> _REQUIREMENT_: Set down every record once more, exactly as given.

---------- RECORDS PROVIDED

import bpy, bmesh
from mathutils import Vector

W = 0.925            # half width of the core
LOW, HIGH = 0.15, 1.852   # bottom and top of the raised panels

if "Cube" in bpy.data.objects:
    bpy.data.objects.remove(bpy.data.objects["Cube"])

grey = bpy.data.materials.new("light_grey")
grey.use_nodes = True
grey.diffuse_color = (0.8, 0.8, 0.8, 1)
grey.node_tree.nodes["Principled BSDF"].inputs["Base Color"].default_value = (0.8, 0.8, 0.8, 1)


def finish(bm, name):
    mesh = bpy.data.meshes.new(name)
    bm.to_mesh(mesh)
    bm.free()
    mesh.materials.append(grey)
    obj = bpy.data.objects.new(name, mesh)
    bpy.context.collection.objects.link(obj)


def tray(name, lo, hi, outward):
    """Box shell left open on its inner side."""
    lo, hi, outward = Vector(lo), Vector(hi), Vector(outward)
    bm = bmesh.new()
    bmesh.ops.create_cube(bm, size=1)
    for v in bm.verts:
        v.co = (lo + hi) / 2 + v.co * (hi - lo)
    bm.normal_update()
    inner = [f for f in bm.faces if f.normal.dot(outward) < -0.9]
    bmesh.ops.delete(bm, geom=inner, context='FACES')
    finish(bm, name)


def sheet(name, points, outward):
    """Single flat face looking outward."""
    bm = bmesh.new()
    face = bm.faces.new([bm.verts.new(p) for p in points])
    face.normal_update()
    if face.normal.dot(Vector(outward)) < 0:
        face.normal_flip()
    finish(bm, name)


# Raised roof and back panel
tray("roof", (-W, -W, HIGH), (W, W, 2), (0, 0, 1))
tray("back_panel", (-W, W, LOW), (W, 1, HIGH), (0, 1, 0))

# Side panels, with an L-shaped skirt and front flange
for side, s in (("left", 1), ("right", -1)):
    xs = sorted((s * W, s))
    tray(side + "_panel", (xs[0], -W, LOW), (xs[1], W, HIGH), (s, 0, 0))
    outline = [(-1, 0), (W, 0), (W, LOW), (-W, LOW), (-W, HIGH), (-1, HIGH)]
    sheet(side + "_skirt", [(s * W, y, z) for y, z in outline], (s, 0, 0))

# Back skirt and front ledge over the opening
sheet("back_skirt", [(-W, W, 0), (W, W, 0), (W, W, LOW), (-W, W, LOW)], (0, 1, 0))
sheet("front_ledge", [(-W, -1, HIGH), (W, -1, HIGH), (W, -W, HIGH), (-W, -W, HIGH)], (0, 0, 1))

--------------------

> _TASK SOLUTION_:
import bpy, bmesh
from mathutils import Vector

W = 0.925            # half width of the core
LOW, HIGH = 0.15, 1.852   # bottom and top of the raised panels

if "Cube" in bpy.data.objects:
    bpy.data.objects.remove(bpy.data.objects["Cube"])

grey = bpy.data.materials.new("light_grey")
grey.use_nodes = True
grey.diffuse_color = (0.8, 0.8, 0.8, 1)
grey.node_tree.nodes["Principled BSDF"].inputs["Base Color"].default_value = (0.8, 0.8, 0.8, 1)


def finish(bm, name):
    mesh = bpy.data.meshes.new(name)
    bm.to_mesh(mesh)
    bm.free()
    mesh.materials.append(grey)
    obj = bpy.data.objects.new(name, mesh)
    bpy.context.collection.objects.link(obj)


def tray(name, lo, hi, outward):
    """Box shell left open on its inner side."""
    lo, hi, outward = Vector(lo), Vector(hi), Vector(outward)
    bm = bmesh.new()
    bmesh.ops.create_cube(bm, size=1)
    for v in bm.verts:
        v.co = (lo + hi) / 2 + v.co * (hi - lo)
    bm.normal_update()
    inner = [f for f in bm.faces if f.normal.dot(outward) < -0.9]
    bmesh.ops.delete(bm, geom=inner, context='FACES')
    finish(bm, name)


def sheet(name, points, outward):
    """Single flat face looking outward."""
    bm = bmesh.new()
    face = bm.faces.new([bm.verts.new(p) for p in points])
    face.normal_update()
    if face.normal.dot(Vector(outward)) < 0:
        face.normal_flip()
    finish(bm, name)


# Raised roof and back panel
tray("roof", (-W, -W, HIGH), (W, W, 2), (0, 0, 1))
tray("back_panel", (-W, W, LOW), (W, 1, HIGH), (0, 1, 0))

# Side panels, with an L-shaped skirt and front flange
for side, s in (("left", 1), ("right", -1)):
    xs = sorted((s * W, s))
    tray(side + "_panel", (xs[0], -W, LOW), (xs[1], W, HIGH), (s, 0, 0))
    outline = [(-1, 0), (W, 0), (W, LOW), (-W, LOW), (-W, HIGH), (-1, HIGH)]
    sheet(side + "_skirt", [(s * W, y, z) for y, z in outline], (s, 0, 0))

# Back skirt and front ledge over the opening
sheet("back_skirt", [(-W, W, 0), (W, W, 0), (W, W, LOW), (-W, W, LOW)], (0, 1, 0))
sheet("front_ledge", [(-W, -1, HIGH), (W, -1, HIGH), (W, -W, HIGH), (-W, -W, HIGH)], (0, 0, 1))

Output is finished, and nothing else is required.